Below are lines of data, and only some are wanted. Please repeat exactly those from the line that has "1.3), (1.89, 1.3)]" through the line that has "return [(curve(xs, k".

===== Provided material

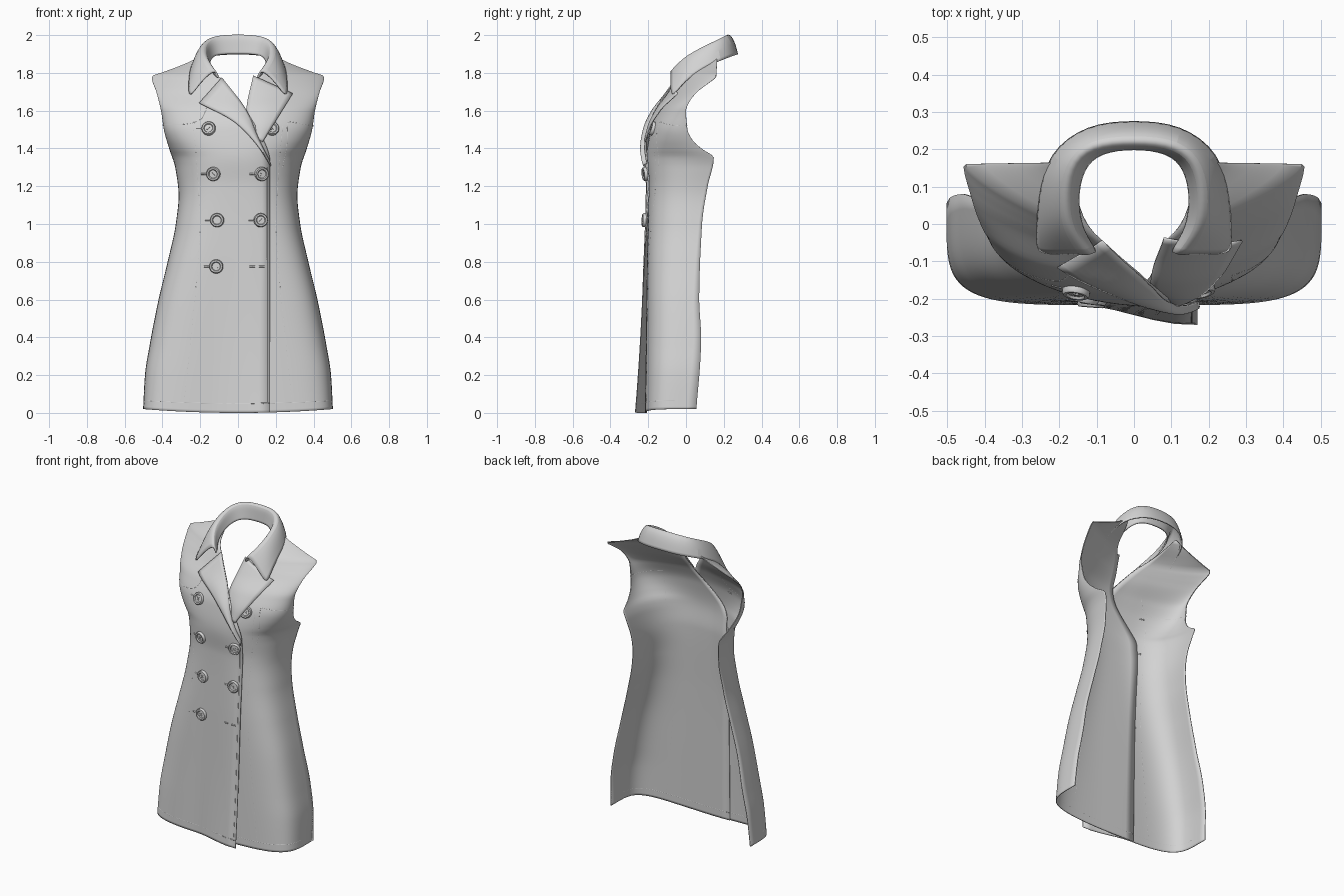
import bpy, bmesh, math
from mathutils import Vector

cube = bpy.data.objects.get("Cube")
if cube:
    bpy.data.objects.remove(cube, do_unlink=True)

cloth = bpy.data.materials.new("light grey cloth")
cloth.use_nodes = True
cloth.diffuse_color = (0.65, 0.65, 0.65, 1)
cloth.node_tree.nodes["Principled BSDF"].inputs["Base Color"].default_value = (0.65, 0.65, 0.65, 1)


def curve(pts, t):
    """Smooth monotone interpolation through (t, value) pairs."""
    t = min(max(t, pts[0][0]), pts[-1][0])
    k = 0
    while k < len(pts) - 2 and t > pts[k + 1][0]:
        k += 1
    slope = [(b[1] - a[1]) / (b[0] - a[0]) for a, b in zip(pts, pts[1:])]

    def tangent(i):
        if i == 0 or i == len(pts) - 1:
            return slope[min(i, len(slope) - 1)]
        a, b = slope[i - 1], slope[i]
        return 2 * a * b / (a + b) if a * b > 0 else 0

    h = pts[k + 1][0] - pts[k][0]
    u = (t - pts[k][0]) / h
    return ((2 * u**3 - 3 * u**2 + 1) * pts[k][1] + (3 * u**2 - 2 * u**3) * pts[k + 1][1]
            + h * ((u**3 - 2 * u**2 + u) * tangent(k) + (u**3 - u**2) * tangent(k + 1)))


# Body profiles by height: half width, front depth, side edge depth, roundness
WIDTH = [(0, .5), (.2, .49), (.36, .465), (.6, .418), (.8, .37), (1, .327), (1.15, .312), (1.3, .33),
         (1.4, .362), (1.5, .39), (1.6, .405), (1.7, .43), (1.78, .455), (1.8, .4), (1.85, .27), (1.89, .19)]
FRONT = [(0, -.215), (.4, -.21), (.8, -.205), (1.2, -.197), (1.35, -.208), (1.5, -.188), (1.6, -.15),
         (1.67, -.11), (1.73, -.08), (1.8, -.04), (1.87, .08), (1.89, .12)]
EDGE = [(0, .055), (.4, .08), (.6, .07), (1, .085), (1.2, .115), (1.35, .147), (1.4, .08), (1.45, .03),
        (1.5, .008), (1.6, 0), (1.65, .02), (1.7, .06), (1.75, .125), (1.78, .16), (1.89, .165)]
ROUND = [(0, 5), (.6, 4), (1.1, 3), (1.5, 2.3), (1.6, 1.8), (1.7, 1.3), (1.89, 1.3)]
# Inner edges of the two overlapping front panels
INNER = {-1: [(0, -.17), (1.32, -.17), (1.6, -.045), (1.75, .07), (1.82, .14), (1.89, .18)],
         1: [(0, -.17), (1.32, -.17), (1.6, .04), (1.75, .08), (1.82, .14), (1.89, .18)]}


def surf(x, z, side, off=0.0):
    """Point on the dress at x and z; side -1 is the outer panel."""
    w, f, e, n = (curve(p, z) for p in (WIDTH, FRONT, EDGE, ROUND))
    r = min(abs(x) / w, 1)
    y = e - (e - f) * (1 - r**n) ** (1 / n)
    s = min(max((.15 - x * side) / .3, 0), 1)
    s = s * s * (3 - 2 * s)
    lift = .018 + .035 * max(0, 1 - z) ** 2 if side < 0 else -.006
    return Vector((x, y - lift * s - off, z + .08 * x * x * max(0, 1 - 5 * z)))


def add_object(name, bm, thick=0.0, subdiv=0):
    bmesh.ops.recalc_face_normals(bm, faces=bm.faces)
    me = bpy.data.meshes.new(name)
    bm.to_mesh(me)
    bm.free()
    ob = bpy.data.objects.new(name, me)
    bpy.context.collection.objects.link(ob)
    me.materials.append(cloth)
    if subdiv:
        mod = ob.modifiers.new("smooth", 'SUBSURF')
        mod.levels = mod.render_levels = subdiv
    if thick:
        mod = ob.modifiers.new("cloth", 'SOLIDIFY')
        mod.thickness, mod.offset = thick, 0
    bpy.ops.object.select_all(action='DESELECT')
    bpy.context.view_layer.objects.active = ob
    ob.select_set(True)
    bpy.ops.object.shade_smooth_by_angle(angle=math.radians(40))
    return ob


def sheet(name, rows, thick=.005, subdiv=0):
    """Cloth sheet from rows of points."""
    bm = bmesh.new()
    grid = [[bm.verts.new(p) for p in row] for row in rows]
    for a, b in zip(grid, grid[1:]):
        for i in range(len(a) - 1):
            bm.faces.new((a[i], a[i + 1], b[i + 1], b[i]))
    return add_object(name, bm, thick, subdiv)


def line_points(pts, count):
    """Evenly sampled smooth line through (x, z) points."""
    xs = [(i, p[0]) for i, p in enumerate(pts)]
    zs = [(i, p[1]) for i, p in enumerate(pts)]
    return [(curve(xs, k * (len(pts) - 1) / count), curve(zs, k * (len(pts) - 1) / count))
            for k in range(count + 1)]


def seam(name, pts, side, dashed=False, count=60, radius=.0032):
    """Raised stitching that follows the cloth."""
    data = bpy.data.curves.new(name, 'CURVE')
    data.dimensions, data.bevel_depth, data.bevel_resolution = '3D', radius, 1
    path = [surf(x, z, side) for x, z in line_points(pts, count)]
    runs = [path[i:i + 2] for i in range(0, count, 2)] if dashed else [path]
    for run in runs:
        sp = data.splines.new('POLY')
        sp.points.add(len(run) - 1)
        for p, co in zip(sp.points, run):
            p.co = (*co, 1)
    data.materials.append(cloth)
    bpy.context.collection.objects.link(bpy.data.objects.new(name, data))


# Front panels with seams, hem stitching and shoulder yoke lines
for side, label in ((-1, "right"), (1, "left")):
    rows = []
    for k in range(127):
        z = 1.89 * k / 126
        x0, w = curve(INNER[side], z), curve(WIDTH, z)
        rows.append([surf(side * (x0 + (w - x0) * (1 - (1 - c / 32) ** 3)), z, side) for c in range(33)])
    sheet(label + "_front_panel", rows)
    seam(label + "_princess_seam", [(side * x, z) for x, z in
         ((.235, 1.52), (.215, 1.3), (.2, 1), (.21, .8), (.25, .4), (.285, .06))], side, True, 110, .003)
    seam(label + "_hem_stitch", [(side * x, .05) for x in (-.168, 0, .2, .4, .46, .488, .496)], side)
    yoke = ((.398, 1.525), (.3, 1.525), (.2, 1.55), (.16, 1.62)) if side < 0 else \
           ((.398, 1.52), (.33, 1.53), (.265, 1.54), (.258, 1.42), (.235, 1.3))
    seam(label + "_yoke_seam", [(side * x, z) for x, z in yoke], side)
    seam(label + "_placket_stitch", [(side * -.155, .05), (side * -.155, .7), (side * -.155, 1.3)],
         side, radius=.0028)


# Turned-back lapels
def lapel(name, roll, outer, side):
    rows = []
    for (ax, az), (bx, bz) in zip(line_points(roll, 20), line_points(outer, 20)):
        rows.append([surf(ax + (bx - ax) * t, az + (bz - az) * t, side, .005 + .02 * math.sin(2.2 * t))
                     for t in (i / 8 for i in range(9))])
    sheet(name, rows, .006)


lapel("right_lapel", [(-.085, 1.775), (.045, 1.6), (.1, 1.47), (.172, 1.32)],
      [(-.205, 1.64), (-.02, 1.54), (.115, 1.4), (.175, 1.305)], -1)
lapel("left_lapel", [(.08, 1.785), (.045, 1.6), (.09, 1.46)],
      [(.29, 1.69), (.215, 1.57), (.13, 1.435)], 1)

# Folded collar: stand base, fold and outer edge at each station
HALF = [((0, .205, 1.9), (0, .213, 2.0), (0, .275, 1.9)),
        ((.09, .195, 1.9), (.115, .205, 1.995), (.125, .265, 1.895)),
        ((.14, .15, 1.885), (.165, .15, 1.965), (.228, .19, 1.87)),
        ((.155, .06, 1.85), (.175, .06, 1.92), (.255, .07, 1.815)),
        ((.14, -.02, 1.81), (.165, -.015, 1.875), (.258, -.025, 1.74)),
        ((.1, -.075, 1.765), (.115, -.08, 1.805), (.262, -.078, 1.66))]


def station(s, sign):
    base, fold, outer = (Vector((p[0] * sign, p[1], p[2])) for p in s)
    out = Vector((outer.x - base.x, outer.y - base.y, 0)).normalized()
    top = fold + out * .022 + Vector((0, 0, .004))
    mid = (fold + outer) / 2 + out * .016 + Vector((0, 0, .012))
    return [base, (base + fold) / 2, fold, top, mid, outer]


sheet("collar", [station(s, -1) for s in HALF[:0:-1]] + [station(s, 1) for s in HALF], .008, 2)


# Round buttons with a raised rim and crossed thread
def button(name, x, z, side):
    bm = bmesh.new()
    profile = [(.0, .008), (.021, .008), (.025, .014), (.033, .014), (.037, .008), (.037, -.004)]
    verts = [bm.verts.new((r, 0, h)) for r, h in profile]
    edges = [bm.edges.new(p) for p in zip(verts, verts[1:])]
    bmesh.ops.spin(bm, geom=verts + edges, cent=(0, 0, 0), axis=(0, 0, 1), angle=math.tau, steps=28)
    bmesh.ops.remove_doubles(bm, verts=bm.verts, dist=.0002)
    for turn in (1, -1):
        bar = bmesh.ops.create_cube(bm, size=1)["verts"]
        bmesh.ops.scale(bm, verts=bar, vec=(.022, .004, .006))
        d = .7071 * turn
        for v in bar:
            v.co = Vector((v.co.x * .7071 - v.co.y * d, v.co.x * d + v.co.y * .7071, v.co.z + .009))
    ob = add_object(name, bm)
    p = surf(x, z, side)
    du, dv = surf(x + .03, z, side) - p, surf(x, z + .03, side) - p
    ob.rotation_mode = 'QUATERNION'
    ob.rotation_quaternion = du.cross(dv).normalized().to_track_quat('Z', 'Y')
    ob.location = p + Vector((0, -.004, 0))


for i, (x, z, side) in enumerate(((-.155, 1.505, -1), (.18, 1.505, 1), (-.13, 1.265, -1), (.125, 1.265, -1),
                                  (-.11, 1.02, -1), (.12, 1.02, -1), (-.115, .775, -1))):
    button("button_%d" % (i + 1), x, z, side)
    if side < 0:
        seam("buttonhole_%d" % (i + 1), [(x - .065, z), (x - .05, z), (x - .03, z)], -1, count=6, radius=.005)
for x in (.06, .11):
    seam("spare_buttonhole", [(x, .775), (x + .015, .775), (x + .03, .775)], -1, count=6, radius=.005)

==========

Answer section:
ROUND = [(0, 5), (.6, 4), (1.1, 3), (1.5, 2.3), (1.6, 1.8), (1.7, 1.3), (1.89, 1.3)]
# Inner edges of the two overlapping front panels
INNER = {-1: [(0, -.17), (1.32, -.17), (1.6, -.045), (1.75, .07), (1.82, .14), (1.89, .18)],
         1: [(0, -.17), (1.32, -.17), (1.6, .04), (1.75, .08), (1.82, .14), (1.89, .18)]}


def surf(x, z, side, off=0.0):
    """Point on the dress at x and z; side -1 is the outer panel."""
    w, f, e, n = (curve(p, z) for p in (WIDTH, FRONT, EDGE, ROUND))
    r = min(abs(x) / w, 1)
    y = e - (e - f) * (1 - r**n) ** (1 / n)
    s = min(max((.15 - x * side) / .3, 0), 1)
    s = s * s * (3 - 2 * s)
    lift = .018 + .035 * max(0, 1 - z) ** 2 if side < 0 else -.006
    return Vector((x, y - lift * s - off, z + .08 * x * x * max(0, 1 - 5 * z)))


def add_object(name, bm, thick=0.0, subdiv=0):
    bmesh.ops.recalc_face_normals(bm, faces=bm.faces)
    me = bpy.data.meshes.new(name)
    bm.to_mesh(me)
    bm.free()
    ob = bpy.data.objects.new(name, me)
    bpy.context.collection.objects.link(ob)
    me.materials.append(cloth)
    if subdiv:
        mod = ob.modifiers.new("smooth", 'SUBSURF')
        mod.levels = mod.render_levels = subdiv
    if thick:
        mod = ob.modifiers.new("cloth", 'SOLIDIFY')
        mod.thickness, mod.offset = thick, 0
    bpy.ops.object.select_all(action='DESELECT')
    bpy.context.view_layer.objects.active = ob
    ob.select_set(True)
    bpy.ops.object.shade_smooth_by_angle(angle=math.radians(40))
    return ob


def sheet(name, rows, thick=.005, subdiv=0):
    """Cloth sheet from rows of points."""
    bm = bmesh.new()
    grid = [[bm.verts.new(p) for p in row] for row in rows]
    for a, b in zip(grid, grid[1:]):
        for i in range(len(a) - 1):
            bm.faces.new((a[i], a[i + 1], b[i + 1], b[i]))
    return add_object(name, bm, thick, subdiv)


def line_points(pts, count):
    """Evenly sampled smooth line through (x, z) points."""
    xs = [(i, p[0]) for i, p in enumerate(pts)]
    zs = [(i, p[1]) for i, p in enumerate(pts)]
    return [(curve(xs, k * (len(pts) - 1) / count), curve(zs, k * (len(pts) - 1) / count))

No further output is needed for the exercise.